**95% Confidence Interval**

As I explained earlier, the confidence interval is construed with the mixture of coefficient value and standard error. This is a minimum and maximum confidence interval level. The final value of variable may be up or down by this interval. Remember, we cannot be 100% sure in statistics, so there would always be room for deviation of final value. This interval guides us through that, the final value may be up or down with this interval.

The weight variable lower value is 2.477 and upper value is 7.345. It tells us that weight variable’s coefficient value 4.911 may be deviate by these two lower and upper values. Likewise, the foreign variable lower value is 2111.311 and upper value is 4926.306. This also tells us that for some variables the effect of foreign variable may be up or down by these two upper and lower values. The other variables’ values are not relevant because they are insignificant, so their coefficient values do not matter, and similarly their 95% confidence interval values also do not matter in the regression model.

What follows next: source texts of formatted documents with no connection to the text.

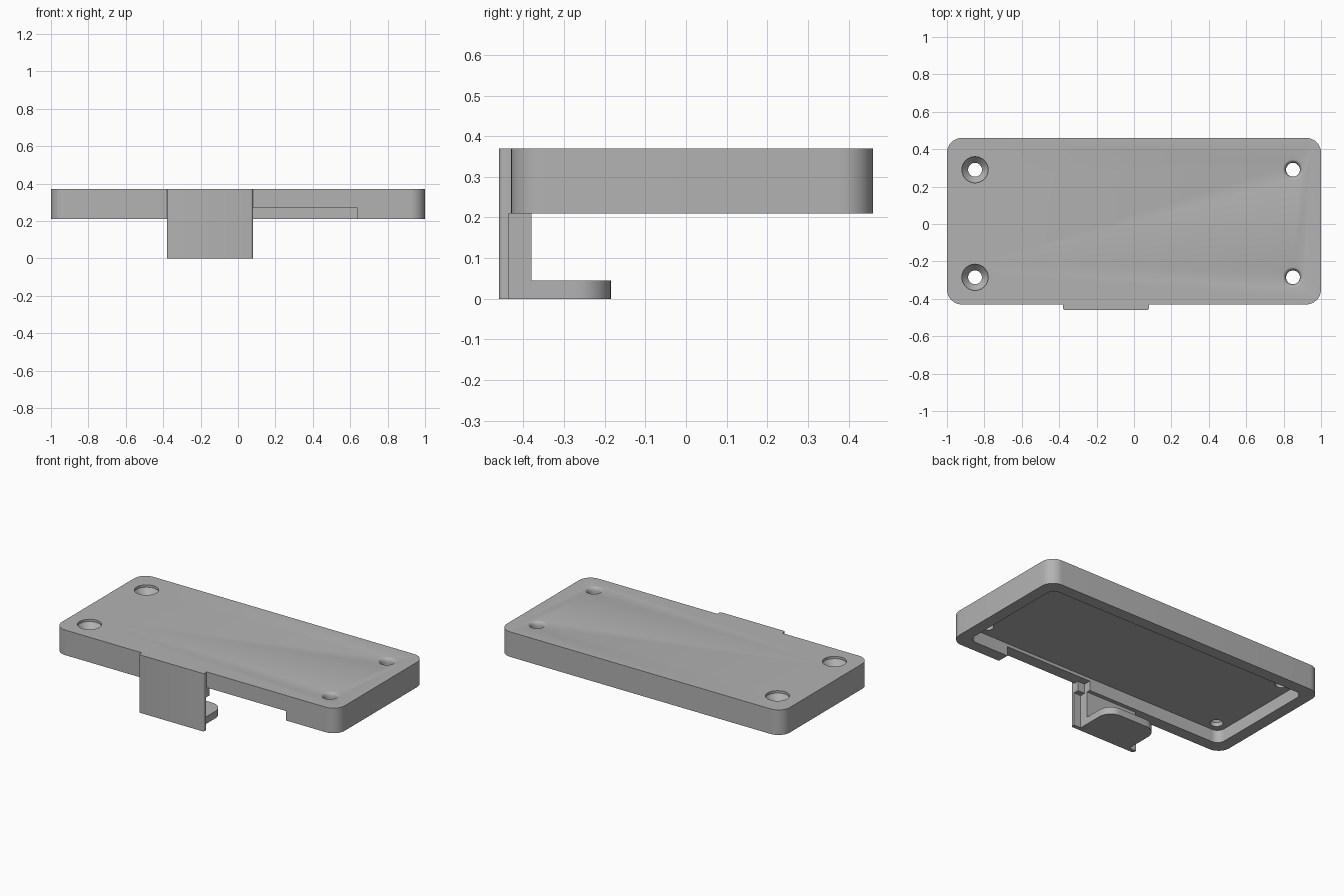
import bpy, bmesh, math

if "Cube" in bpy.data.objects:
    bpy.data.objects.remove(bpy.data.objects["Cube"])

grey = bpy.data.materials.new("plain grey")
grey.diffuse_color = (0.45, 0.45, 0.45, 1)
grey.use_nodes = True
grey.node_tree.nodes["Principled BSDF"].inputs["Base Color"].default_value = grey.diffuse_color


def finish(name, bm):
    bmesh.ops.recalc_face_normals(bm, faces=bm.faces[:])
    me = bpy.data.meshes.new(name)
    bm.to_mesh(me)
    bm.free()
    ob = bpy.data.objects.new(name, me)
    bpy.context.collection.objects.link(ob)
    me.materials.append(grey)
    return ob


def slab(name, x0, x1, y0, y1, z0, z1, radii=(0, 0, 0, 0), seg=10):
    """Box with rounded plan corners; radii run counterclockwise from x0,y0."""
    bm = bmesh.new()
    pts = []
    corners = [(x0, y0, 1, 1), (x1, y0, -1, 1), (x1, y1, -1, -1), (x0, y1, 1, -1)]
    for i, ((cx, cy, sx, sy), r) in enumerate(zip(corners, radii)):
        if r == 0:
            pts.append((cx, cy))
            continue
        for k in range(seg + 1):
            a = math.pi + (i + k / seg) * math.pi / 2
            pts.append((cx + sx * r + r * math.cos(a), cy + sy * r + r * math.sin(a)))
    face = bm.faces.new([bm.verts.new((x, y, z0)) for x, y in pts])
    ext = bmesh.ops.extrude_face_region(bm, geom=[face])
    for v in ext["geom"]:
        if isinstance(v, bmesh.types.BMVert):
            v.co.z = z1
    return finish(name, bm)


def lathe(name, x, y, profile, n=40):
    """Closed solid turned about a vertical axis, profile is (radius, z)."""
    bm = bmesh.new()
    rings = [[bm.verts.new((x + r * math.cos(2 * math.pi * k / n),
                            y + r * math.sin(2 * math.pi * k / n), z))
              for k in range(n)] for r, z in profile]
    for a, b in zip(rings, rings[1:]):
        for k in range(n):
            bm.faces.new((a[k], a[(k + 1) % n], b[(k + 1) % n], b[k]))
    bm.faces.new(rings[0])
    bm.faces.new(rings[-1])
    return finish(name, bm)


def combine(ob, other, operation):
    other.hide_render = True
    mod = ob.modifiers.new(operation.lower(), 'BOOLEAN')
    mod.operation = operation
    mod.solver = 'EXACT'
    mod.object = other
    bpy.context.view_layer.objects.active = ob
    bpy.ops.object.modifier_apply(modifier=mod.name)
    bpy.data.objects.remove(other)


# Cover with hollow underside
cover = slab("cover", -1, 1, -0.43, 0.46, 0.21, 0.37, (0.08,) * 4)
combine(cover, slab("cavity", -0.925, 0.925, -0.355, 0.385, 0.1, 0.29, (0.05,) * 4), 'DIFFERENCE')

# Slot through the lower front wall
combine(cover, slab("slot", 0.03, 0.64, -0.6, -0.3, 0.1, 0.27), 'DIFFERENCE')

# Screw holes: deep countersinks on the left, softly rounded ones on the right
sink = [(0.037, 0.2), (0.037, 0.315), (0.07, 0.355), (0.07, 0.4)]
soft = [(0.037, 0.2)] + [(0.055 - 0.018 * math.cos(a), 0.34 + 0.03 * math.sin(a))
                         for a in [i * math.pi / 12 for i in range(7)]] + [(0.055, 0.4)]
for y in (-0.285, 0.29):
    combine(cover, lathe("left_hole", -0.85, y, sink), 'DIFFERENCE')
    combine(cover, lathe("right_hole", 0.85, y, soft), 'DIFFERENCE')

# Clip: front plate, narrower stem and foot with rounded tip
clip_stem = slab("clip_stem", -0.33, 0.03, -0.44, -0.38, 0.02, 0.28)
clip_foot = slab("clip_foot", -0.33, 0.03, -0.44, -0.185, 0, 0.045, (0, 0, 0.085, 0.085))
clip_plate = slab("clip_plate", -0.38, 0.08, -0.46, -0.435, 0, 0.37, (0.012, 0.012, 0, 0), 4)
clip_root = slab("clip_root", -0.38, 0.08, -0.436, -0.40, 0.21, 0.37)
for part in (clip_stem, clip_foot, clip_plate, clip_root):
    combine(cover, part, 'UNION')
cover.name = "cover_with_clip"

bpy.ops.object.select_all(action='DESELECT')
cover.select_set(True)
bpy.context.view_layer.objects.active = cover
bpy.ops.object.shade_smooth_by_angle(angle=math.radians(30))
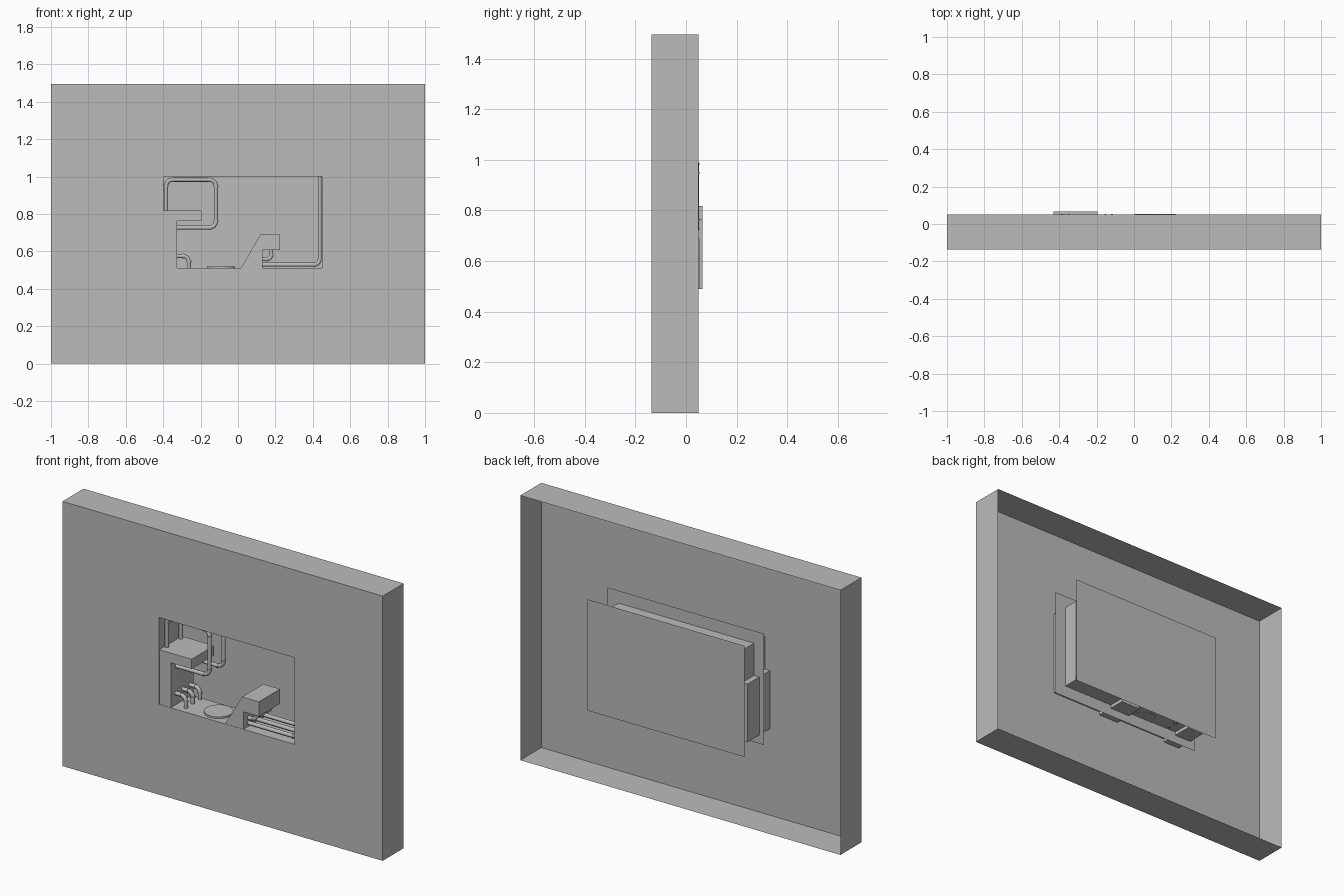
import bpy, bmesh, math
from mathutils import Vector

if "Cube" in bpy.data.objects:
    bpy.data.objects.remove(bpy.data.objects["Cube"])

grey = bpy.data.materials.new("plain_grey")
grey.diffuse_color = (0.5, 0.5, 0.5, 1)
grey.use_nodes = True
grey.node_tree.nodes["Principled BSDF"].inputs["Base Color"].default_value = grey.diffuse_color

FRONT, BACK = -0.137, 0.05
HOLE = (-0.397, 0.45, 0.51, 1.0)        # x0, x1, z0, z1
PANEL = (-0.46, 0.52, 0.442, 1.07)
WALL = (-1.0, 1.0, 0.0, 1.495)


def add(name, bm, smooth=False):
    me = bpy.data.meshes.new(name)
    bm.to_mesh(me)
    bm.free()
    me.materials.append(grey)
    if smooth:
        for p in me.polygons:
            p.use_smooth = len(p.vertices) == 4
    ob = bpy.data.objects.new(name, me)
    bpy.context.collection.objects.link(ob)
    return ob


def loop(bm, r, y):
    x0, x1, z0, z1 = r
    return [bm.verts.new((x, y, z)) for x, z in
            ((x0, z0), (x1, z0), (x1, z1), (x0, z1))]


def bridge(bm, a, b):
    for i in range(4):
        j = (i + 1) % 4
        bm.faces.new((a[i], a[j], b[j], b[i]))


def extrude_profile(name, pts, y0, y1):
    bm = bmesh.new()
    f = bm.faces.new([bm.verts.new((x, y0, z)) for x, z in pts])
    ext = bmesh.ops.extrude_face_region(bm, geom=[f])
    vs = [g for g in ext["geom"] if isinstance(g, bmesh.types.BMVert)]
    bmesh.ops.translate(bm, verts=vs, vec=(0, y1 - y0, 0))
    if not f.is_valid or len(bm.faces) < len(pts) + 2:
        bm.faces.new([v for v in bm.verts if v not in vs])
    bmesh.ops.recalc_face_normals(bm, faces=bm.faces)
    return add(name, bm)


def cylinder(name, pos, axis, radius, depth, sides):
    bm = bmesh.new()
    bmesh.ops.create_cone(bm, cap_ends=True, segments=sides, radius1=radius,
                          radius2=radius, depth=depth)
    q = Vector((0, 0, 1)).rotation_difference(axis)
    for v in bm.verts:
        v.co = q @ v.co + Vector(pos)
    return add(name, bm, True)


def pipe(name, corners, y, bend, r=0.011):
    """Round pipe through x-z corners, with a collar at each bend end."""
    c = [Vector((x, y, z)) for x, z in corners]
    pts, collars = [c[0]], []
    for a, b, d in zip(c, c[1:], c[2:]):
        u, w = (a - b).normalized(), (d - b).normalized()
        centre = b + (u + w) * bend
        for i in range(9):
            t = math.pi / 2 * i / 8
            pts.append(centre - w * bend * math.cos(t) - u * bend * math.sin(t))
        collars += [(b + u * bend, u), (b + w * bend, w)]
    pts.append(c[-1])
    cu = bpy.data.curves.new(name, "CURVE")
    cu.dimensions = "3D"
    cu.bevel_depth = r
    cu.bevel_resolution = 3
    s = cu.splines.new("POLY")
    s.points.add(len(pts) - 1)
    for p, v in zip(s.points, pts):
        p.co = (*v, 1)
    tmp = bpy.data.objects.new(name + "_curve", cu)
    bpy.context.collection.objects.link(tmp)
    bpy.context.view_layer.update()
    me = bpy.data.meshes.new_from_object(
        tmp.evaluated_get(bpy.context.evaluated_depsgraph_get()))
    bpy.data.objects.remove(tmp)
    me.materials.clear()
    me.materials.append(grey)
    for p in me.polygons:
        p.use_smooth = True
    ob = bpy.data.objects.new(name, me)
    bpy.context.collection.objects.link(ob)
    for pos, ax in collars:
        cylinder(name + "_collar", pos, ax, r * 1.2, 0.008, 14)


# outer wall: open-backed shell, front face with a window, niche lining
bm = bmesh.new()
rim, face = loop(bm, WALL, BACK), loop(bm, WALL, FRONT)
hole, inner = loop(bm, HOLE, FRONT), loop(bm, HOLE, BACK)
bridge(bm, rim, face)
bridge(bm, face, hole)
bridge(bm, hole, inner)
add("wall_with_niche", bm)

# flange ring around the niche
bm = bmesh.new()
bridge(bm, loop(bm, PANEL, -0.04), loop(bm, HOLE, -0.04))
add("niche_flange", bm)

# flat back panel
bm = bmesh.new()
bm.faces.new(loop(bm, PANEL, 0.137))
add("back_panel", bm)

# blocks inside the niche
extrude_profile("left_block", [(-0.43, 0.49), (-0.325, 0.49), (-0.325, 0.763),
                (-0.195, 0.763), (-0.195, 0.818), (-0.43, 0.818)], -0.1355, 0.066)
extrude_profile("right_block", [(0.003, 0.49), (0.12, 0.69), (0.225, 0.69),
                (0.225, 0.608), (0.13, 0.608), (0.13, 0.49)], -0.1355, 0.054)

# round floor plate
cylinder("floor_disc", (-0.09, -0.043, 0.514), Vector((0, 0, 1)), 0.075, 0.012, 48)

# pipes
for y in (-0.085, 0.04):
    pipe("loop_pipe", [(-0.385, 0.81), (-0.385, 0.983), (-0.118, 0.983),
                       (-0.118, 0.727), (-0.33, 0.727)], y, 0.035)
for y in (-0.09, -0.028, 0.035):
    pipe("floor_elbow", [(-0.33, 0.575), (-0.263, 0.575), (-0.263, 0.505)], y, 0.03)
    pipe("block_elbow", [(0.125, 0.558), (0.178, 0.558), (0.178, 0.612)], y, 0.025)
    pipe("corner_pipe", [(0.125, 0.529), (0.437, 0.529), (0.437, 1.0)], y, 0.03)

## Could not Understand your research Project?

Let’s discuss it with me. I have tutored more than 400+ students in understanding their projects and their grades were 100% better.

**Conclusion**

This article sums up the interpretation of regression model in Stata. I have presented a stepwise example of multiple regression model and interpret the statistics. There are numerous things to look from regression output. The R-squared, Adjusted R-squared, t-statistics and p-values, and lastly coefficients values are main things to look while interpreting the regression results. These values will tell you the whole story of dependent and independent variables relationship.

Nice post. I learn something new and challenging on sites I stumbleupon everyday. Its always interesting to read content from other writers and practice a little something from their sites.